Matt Damon is on a Mission to End the Global Water Crisis
By Beckie Strum
Four years earlier, the actor had teamed up with White, a social entrepreneur and leading authority on safe water and sanitation, to co-found the nonprofit Water.org, which helps impoverished families access microloans to pay for things like a home water hookup or water filtration system—utilities taken for granted in the developed world. During the India trip, Damon and White used the six-hour rides between meetings with their local partners—microfinance institutions in places like Chennai and Tiruchirappalli—to mull over one pervasive concern: These lenders didn’t have enough money to meet the crushing need from borrowers. The vast number of families in need of US$200–US$300 loans to buy their first-ever toilet, or install a water catchment system, was overwhelming lenders’ capacity.

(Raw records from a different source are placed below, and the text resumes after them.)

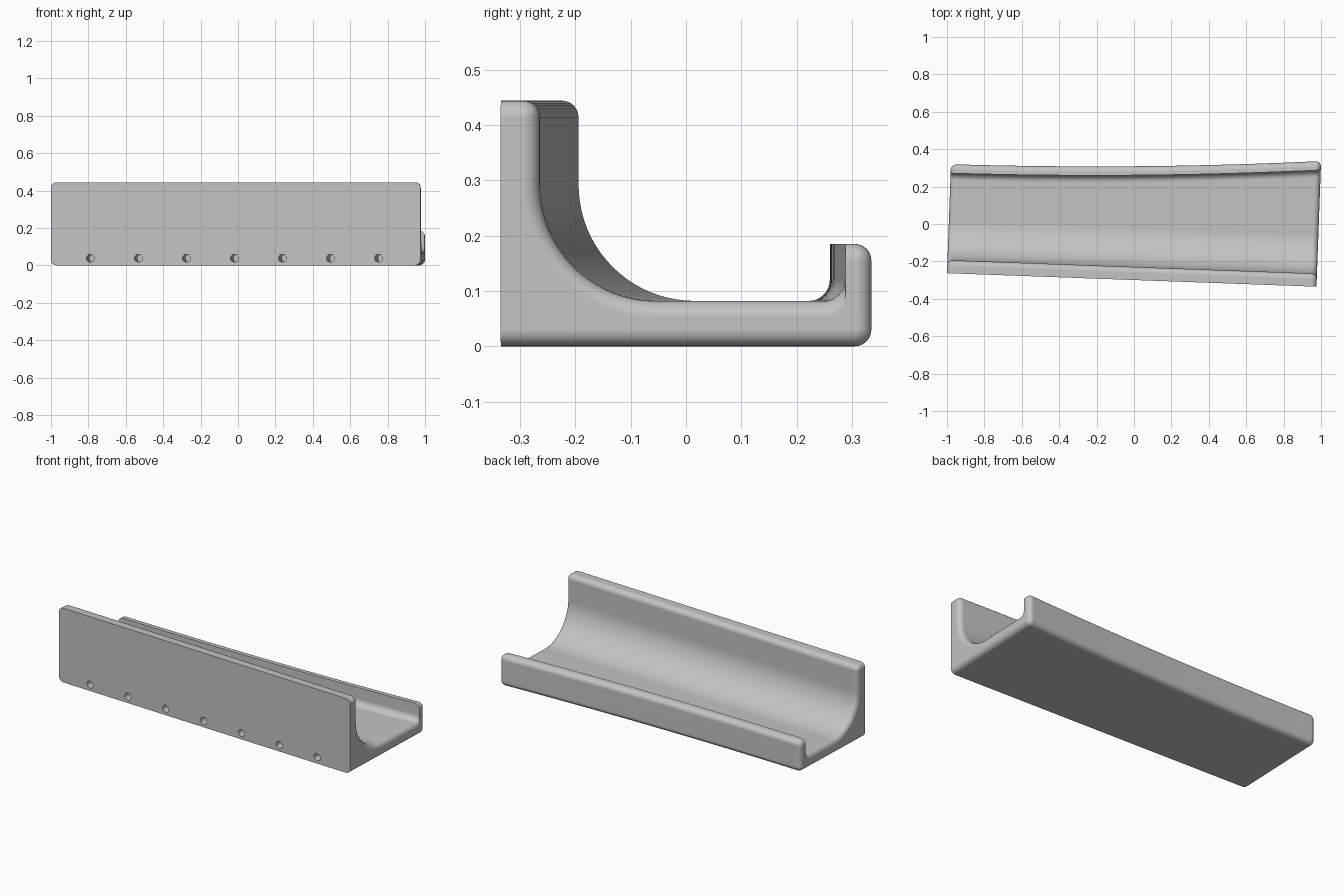
import bpy, bmesh, math
from mathutils import Matrix

if "Cube" in bpy.data.objects:
    bpy.data.objects.remove(bpy.data.objects["Cube"])

LENGTH = 1.977
EDGE = 0.03
WALL, WALL_TOP = 0.07, 0.444
FLOOR, COVE = 0.082, 0.21
LIP, LIP_TOP, LIP_COVE = 0.048, 0.185, 0.038

grey = bpy.data.materials.new("light grey")
grey.use_nodes = True
colour = (0.55, 0.55, 0.55, 1)
grey.diffuse_color = colour
grey.node_tree.nodes["Principled BSDF"].inputs["Base Color"].default_value = colour


def arc(cx, cz, radius, start, end, steps):
    angles = [math.radians(start + (end - start) * i / steps) for i in range(steps + 1)]
    return [(cx + radius * math.cos(a), cz + radius * math.sin(a)) for a in angles]


def depth(s):
    """Depth of the shelf, which flares gently towards one end."""
    t = s / LENGTH
    return 0.583 + 0.012 * t + 0.077 * t * t


def profile(d, e):
    """Cross-section of depth d, shrunk by e where the ends are rounded."""
    r = max(EDGE - e, 0.0008)
    points = [(0, e), (0, WALL_TOP - e)]
    points += arc(WALL - e - r, WALL_TOP - e - r, r, 90, 0, 6)
    points += arc(WALL + COVE, FLOOR + COVE, COVE + e, 180, 270, 20)
    points += arc(d - LIP - LIP_COVE, FLOOR - e + LIP_COVE, LIP_COVE, 270, 360, 8)
    points += [(d - LIP, LIP_TOP - e)]
    points += arc(d - e - r, LIP_TOP - e - r, r, 90, 0, 6)
    points += arc(d - e - r, e + r, r, 0, -90, 6)
    return points


# Stations along the length, with rounded ends
rounding = []
for i in range(8):
    a = math.radians(90 * i / 7)
    rounding.append((EDGE * (1 - math.cos(a)), EDGE * (1 - math.sin(a))))
middle = [(EDGE + (LENGTH - 2 * EDGE) * i / 28, 0) for i in range(1, 28)]
stations = rounding + middle + [(LENGTH - s, e) for s, e in reversed(rounding)]

# Shelf body lofted through the stations
bm = bmesh.new()
rings = [[bm.verts.new((s, v, z)) for v, z in profile(depth(s), e)] for s, e in stations]
count = len(rings[0])
for a, b in zip(rings, rings[1:]):
    for i in range(count):
        j = (i + 1) % count
        bm.faces.new((a[i], a[j], b[j], b[i]))
bm.faces.new(rings[0])
bm.faces.new(rings[-1])
bmesh.ops.recalc_face_normals(bm, faces=bm.faces)
mesh = bpy.data.meshes.new("shelf")
bm.to_mesh(mesh)
bm.free()
mesh.materials.append(grey)
shelf = bpy.data.objects.new("shelf", mesh)
bpy.context.collection.objects.link(shelf)

# Row of mounting holes drilled into the front face
bm = bmesh.new()
for i in range(7):
    place = Matrix.Translation((0.211 + 0.257 * i, 0.2, 0.038)) @ Matrix.Rotation(math.pi / 2, 4, "X")
    bmesh.ops.create_cone(bm, cap_ends=True, segments=24, radius1=0.021, radius2=0.021,
                          depth=0.5, matrix=place)
cut_mesh = bpy.data.meshes.new("hole_cutter")
bm.to_mesh(cut_mesh)
bm.free()
cut_mesh.materials.append(grey)
cutter = bpy.data.objects.new("hole_cutter", cut_mesh)
cutter.hide_render = True
bpy.context.collection.objects.link(cutter)

drill = shelf.modifiers.new("holes", "BOOLEAN")
drill.operation = "DIFFERENCE"
drill.solver = "EXACT"
drill.object = cutter
bpy.ops.object.select_all(action="DESELECT")
bpy.context.view_layer.objects.active = shelf
shelf.select_set(True)
bpy.ops.object.modifier_apply(modifier=drill.name)
bpy.data.objects.remove(cutter)

# Smooth shading, then the slight turn of the whole shelf
bpy.ops.object.shade_smooth_by_angle(angle=math.radians(30))
shelf.modifiers.new("even_shading", "WEIGHTED_NORMAL").keep_sharp = True
shelf.location = (-1, -0.263, 0)
shelf.rotation_euler.z = -0.0365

“The demand for this water credit was huge and immediate. If we could just get more affordable capital into the system, they could make more loans,” says Damon, the 48-year-old star of such hits as The Martian, the Bourne franchise, and Good Will Hunting, recalling that formative trip.
At some point during the drive, the Oscar winner turned to White and got real. “Look, you know, I have extra money,” he told him. “There are [other] people like me. Why wouldn’t they want their money that’s sitting around to do something really good in the world for nominally less of a return?”
Photo courtesy of WaterEquity.